* [YOUR TASK]
Every entry below is to be copied word for word, with its pictures removed.

* [DATA FOR PROCESSING]

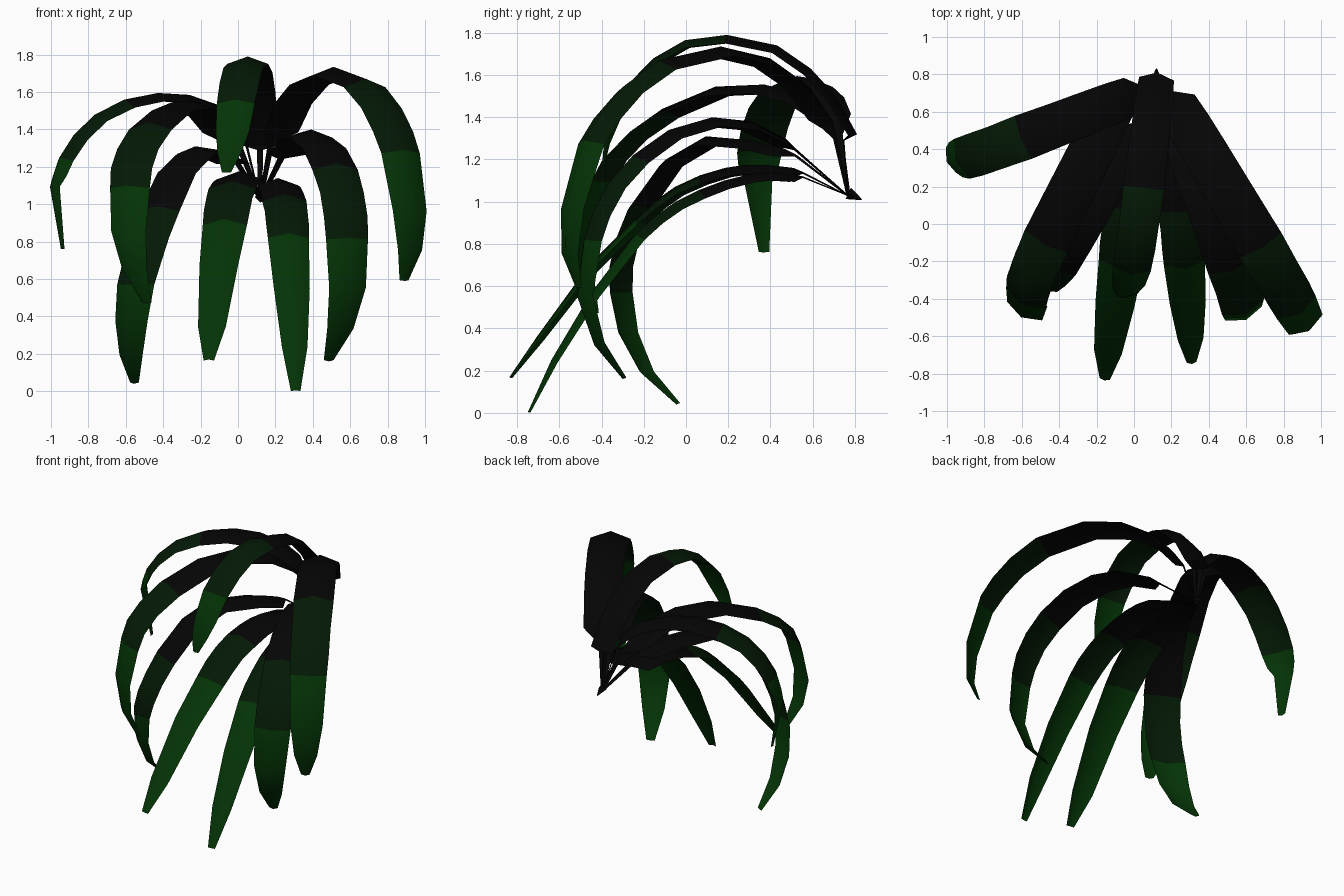
import bpy, bmesh, math
from mathutils import Vector

cube = bpy.data.objects.get("Cube")
if cube:
    bpy.data.objects.remove(cube)


def material(name, colour):
    mat = bpy.data.materials.new(name)
    mat.use_nodes = True
    mat.diffuse_color = (*colour, 1)
    shader = mat.node_tree.nodes["Principled BSDF"]
    shader.inputs["Base Color"].default_value = (*colour, 1)
    shader.inputs["Roughness"].default_value = 0.9
    return mat


MATERIALS = [
    material("blackish stem", (0.0015, 0.0015, 0.0018)),
    material("dark green", (0.0012, 0.01, 0.0015)),
    material("leaf green", (0.0012, 0.034, 0.0018)),
]
ROOT = Vector((0.12, 0.77, 0))
# Half width of a frond at each point: root, stem end, blade, tip
WIDTHS = [0.012, 0.02, 0.11, 0.118, 0.122, 0.125, 0.13,
          0.125, 0.125, 0.12, 0.105, 0.075, 0.028]
FOLD = 0.36  # drop of the blade edges below the midrib, per half width
MID_START, TIP_START = 6, 9


def finish(name, bm):
    mesh = bpy.data.meshes.new(name)
    bm.to_mesh(mesh)
    bm.free()
    for mat in MATERIALS:
        mesh.materials.append(mat)
    obj = bpy.data.objects.new(name, mesh)
    bpy.context.collection.objects.link(obj)
    bpy.ops.object.select_all(action="DESELECT")
    obj.select_set(True)
    bpy.context.view_layer.objects.active = obj
    bpy.ops.object.shade_smooth_by_angle(angle=math.radians(60))
    return obj


def frond(name, heading, profile, shift=0, tip_shift=0, scale=1):
    """Folded strip; profile gives (reach, height) of the midrib.
    The blade starts sideways by shift and bends to tip_shift."""
    points = [(0, 1.03)] + profile
    last = len(points) - 1
    angle = math.radians(heading)
    ahead = Vector((math.sin(angle), -math.cos(angle), 0))
    side = Vector((math.cos(angle), math.sin(angle), 0))
    bm = bmesh.new()
    rows = []
    for i, (reach, height) in enumerate(points):
        r0, z0 = points[max(i - 1, 0)]
        r1, z1 = points[min(i + 1, last)]
        tangent = (ahead * (r1 - r0) + Vector((0, 0, z1 - z0))).normalized()
        offset = min(i / 2, 1) * shift + (tip_shift - shift) * (i / last) ** 3
        rib = ROOT + ahead * reach + side * offset + Vector((0, 0, height))
        across = side * WIDTHS[i] * scale
        drop = tangent.cross(across) * FOLD
        rows.append([bm.verts.new(rib - across - drop),
                     bm.verts.new(rib),
                     bm.verts.new(rib + across - drop)])
    for i, (a, b) in enumerate(zip(rows, rows[1:])):
        for k in range(2):
            face = bm.faces.new((a[k], b[k], b[k + 1], a[k + 1]))
            face.material_index = (i >= MID_START) + (i >= TIP_START)
    return finish(name, bm)


# Upper fronds
frond("top_frond", -6, [
    (0.02, 1.29), (-0.04, 1.32), (0.06, 1.5), (0.18, 1.63), (0.34, 1.74), (0.58, 1.79),
    (0.78, 1.765), (0.93, 1.68), (1.05, 1.56),
    (1.13, 1.4), (1.17, 1.28), (1.18, 1.17)], tip_shift=-0.06, scale=0.85)
frond("upper_left_frond", 31, [
    (0.08, 1.32), (0.14, 1.41), (0.27, 1.57), (0.45, 1.68), (0.72, 1.735), (1.06, 1.67),
    (1.25, 1.55), (1.38, 1.42), (1.47, 1.29),
    (1.57, 0.97), (1.57, 0.75), (1.5, 0.59)], shift=0.025)
frond("upper_right_frond", -28, [
    (0.1, 1.3), (0.17, 1.41), (0.33, 1.51), (0.52, 1.555), (0.78, 1.545), (1.06, 1.44),
    (1.23, 1.33), (1.34, 1.22), (1.4, 1.1),
    (1.46, 0.86), (1.44, 0.65), (1.35, 0.47)], shift=-0.135, tip_shift=0.025)
frond("side_right_frond", -68.5, [
    (0.08, 1.32), (0.13, 1.44), (0.25, 1.53), (0.42, 1.585), (0.6, 1.595), (0.79, 1.56),
    (0.96, 1.48), (1.08, 1.37), (1.16, 1.25),
    (1.19, 1.16), (1.205, 1.09), (1.205, 1), (1.14, 0.76)][:11] + [(1.14, 0.76)],
    shift=0.03, tip_shift=-0.015, scale=0.95)

# Lower fronds
frond("lower_left_frond", 21, [
    (0.27, 1.25), (0.33, 1.3), (0.5, 1.38), (0.7, 1.4), (0.92, 1.34), (1.1, 1.22),
    (1.22, 1.09), (1.3, 0.95), (1.34, 0.82),
    (1.37, 0.55), (1.28, 0.32), (1.13, 0.16)], shift=0.025, tip_shift=-0.04)
frond("lower_right_frond", -28.5, [
    (0.27, 1.22), (0.33, 1.25), (0.5, 1.29), (0.76, 1.31), (0.98, 1.2), (1.16, 0.99),
    (1.24, 0.84), (1.29, 0.7), (1.305, 0.57),
    (1.28, 0.37), (1.19, 0.18), (1.04, 0.04)], shift=0.025, tip_shift=-0.205, scale=0.94)
frond("front_right_frond", -9.8, [
    (0.22, 1.14), (0.27, 1.16), (0.4, 1.175), (0.5, 1.175), (0.6, 1.16), (0.72, 1.125),
    (0.84, 1.07), (0.94, 1), (1.03, 0.92),
    (1.25, 0.7), (1.5, 0.36), (1.63, 0.17)], shift=-0.035)
frond("front_left_frond", 6.8, [
    (0.22, 1.12), (0.27, 1.13), (0.38, 1.14), (0.48, 1.13), (0.6, 1.1), (0.72, 1.055),
    (0.83, 1), (0.93, 0.93), (1.02, 0.845),
    (1.23, 0.57), (1.42, 0.25), (1.53, 0.005)], shift=0.05, tip_shift=0.008, scale=0.92)

# Small pointed root where the stems meet
bm = bmesh.new()
bmesh.ops.create_cone(bm, cap_ends=True, segments=4, radius1=0.03, radius2=0.003, depth=0.07)
stub = finish("root_stub", bm)
stub.rotation_euler = (math.radians(-115), 0, 0)
stub.location = ROOT + Vector((0, 0.03, 1.025))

* [TASK OUTPUT]
import bpy, bmesh, math
from mathutils import Vector

cube = bpy.data.objects.get("Cube")
if cube:
    bpy.data.objects.remove(cube)


def material(name, colour):
    mat = bpy.data.materials.new(name)
    mat.use_nodes = True
    mat.diffuse_color = (*colour, 1)
    shader = mat.node_tree.nodes["Principled BSDF"]
    shader.inputs["Base Color"].default_value = (*colour, 1)
    shader.inputs["Roughness"].default_value = 0.9
    return mat


MATERIALS = [
    material("blackish stem", (0.0015, 0.0015, 0.0018)),
    material("dark green", (0.0012, 0.01, 0.0015)),
    material("leaf green", (0.0012, 0.034, 0.0018)),
]
ROOT = Vector((0.12, 0.77, 0))
# Half width of a frond at each point: root, stem end, blade, tip
WIDTHS = [0.012, 0.02, 0.11, 0.118, 0.122, 0.125, 0.13,
          0.125, 0.125, 0.12, 0.105, 0.075, 0.028]
FOLD = 0.36  # drop of the blade edges below the midrib, per half width
MID_START, TIP_START = 6, 9


def finish(name, bm):
    mesh = bpy.data.meshes.new(name)
    bm.to_mesh(mesh)
    bm.free()
    for mat in MATERIALS:
        mesh.materials.append(mat)
    obj = bpy.data.objects.new(name, mesh)
    bpy.context.collection.objects.link(obj)
    bpy.ops.object.select_all(action="DESELECT")
    obj.select_set(True)
    bpy.context.view_layer.objects.active = obj
    bpy.ops.object.shade_smooth_by_angle(angle=math.radians(60))
    return obj


def frond(name, heading, profile, shift=0, tip_shift=0, scale=1):
    """Folded strip; profile gives (reach, height) of the midrib.
    The blade starts sideways by shift and bends to tip_shift."""
    points = [(0, 1.03)] + profile
    last = len(points) - 1
    angle = math.radians(heading)
    ahead = Vector((math.sin(angle), -math.cos(angle), 0))
    side = Vector((math.cos(angle), math.sin(angle), 0))
    bm = bmesh.new()
    rows = []
    for i, (reach, height) in enumerate(points):
        r0, z0 = points[max(i - 1, 0)]
        r1, z1 = points[min(i + 1, last)]
        tangent = (ahead * (r1 - r0) + Vector((0, 0, z1 - z0))).normalized()
        offset = min(i / 2, 1) * shift + (tip_shift - shift) * (i / last) ** 3
        rib = ROOT + ahead * reach + side * offset + Vector((0, 0, height))
        across = side * WIDTHS[i] * scale
        drop = tangent.cross(across) * FOLD
        rows.append([bm.verts.new(rib - across - drop),
                     bm.verts.new(rib),
                     bm.verts.new(rib + across - drop)])
    for i, (a, b) in enumerate(zip(rows, rows[1:])):
        for k in range(2):
            face = bm.faces.new((a[k], b[k], b[k + 1], a[k + 1]))
            face.material_index = (i >= MID_START) + (i >= TIP_START)
    return finish(name, bm)


# Upper fronds
frond("top_frond", -6, [
    (0.02, 1.29), (-0.04, 1.32), (0.06, 1.5), (0.18, 1.63), (0.34, 1.74), (0.58, 1.79),
    (0.78, 1.765), (0.93, 1.68), (1.05, 1.56),
    (1.13, 1.4), (1.17, 1.28), (1.18, 1.17)], tip_shift=-0.06, scale=0.85)
frond("upper_left_frond", 31, [
    (0.08, 1.32), (0.14, 1.41), (0.27, 1.57), (0.45, 1.68), (0.72, 1.735), (1.06, 1.67),
    (1.25, 1.55), (1.38, 1.42), (1.47, 1.29),
    (1.57, 0.97), (1.57, 0.75), (1.5, 0.59)], shift=0.025)
frond("upper_right_frond", -28, [
    (0.1, 1.3), (0.17, 1.41), (0.33, 1.51), (0.52, 1.555), (0.78, 1.545), (1.06, 1.44),
    (1.23, 1.33), (1.34, 1.22), (1.4, 1.1),
    (1.46, 0.86), (1.44, 0.65), (1.35, 0.47)], shift=-0.135, tip_shift=0.025)
frond("side_right_frond", -68.5, [
    (0.08, 1.32), (0.13, 1.44), (0.25, 1.53), (0.42, 1.585), (0.6, 1.595), (0.79, 1.56),
    (0.96, 1.48), (1.08, 1.37), (1.16, 1.25),
    (1.19, 1.16), (1.205, 1.09), (1.205, 1), (1.14, 0.76)][:11] + [(1.14, 0.76)],
    shift=0.03, tip_shift=-0.015, scale=0.95)

# Lower fronds
frond("lower_left_frond", 21, [
    (0.27, 1.25), (0.33, 1.3), (0.5, 1.38), (0.7, 1.4), (0.92, 1.34), (1.1, 1.22),
    (1.22, 1.09), (1.3, 0.95), (1.34, 0.82),
    (1.37, 0.55), (1.28, 0.32), (1.13, 0.16)], shift=0.025, tip_shift=-0.04)
frond("lower_right_frond", -28.5, [
    (0.27, 1.22), (0.33, 1.25), (0.5, 1.29), (0.76, 1.31), (0.98, 1.2), (1.16, 0.99),
    (1.24, 0.84), (1.29, 0.7), (1.305, 0.57),
    (1.28, 0.37), (1.19, 0.18), (1.04, 0.04)], shift=0.025, tip_shift=-0.205, scale=0.94)
frond("front_right_frond", -9.8, [
    (0.22, 1.14), (0.27, 1.16), (0.4, 1.175), (0.5, 1.175), (0.6, 1.16), (0.72, 1.125),
    (0.84, 1.07), (0.94, 1), (1.03, 0.92),
    (1.25, 0.7), (1.5, 0.36), (1.63, 0.17)], shift=-0.035)
frond("front_left_frond", 6.8, [
    (0.22, 1.12), (0.27, 1.13), (0.38, 1.14), (0.48, 1.13), (0.6, 1.1), (0.72, 1.055),
    (0.83, 1), (0.93, 0.93), (1.02, 0.845),
    (1.23, 0.57), (1.42, 0.25), (1.53, 0.005)], shift=0.05, tip_shift=0.008, scale=0.92)

# Small pointed root where the stems meet
bm = bmesh.new()
bmesh.ops.create_cone(bm, cap_ends=True, segments=4, radius1=0.03, radius2=0.003, depth=0.07)
stub = finish("root_stub", bm)
stub.rotation_euler = (math.radians(-115), 0, 0)
stub.location = ROOT + Vector((0, 0.03, 1.025))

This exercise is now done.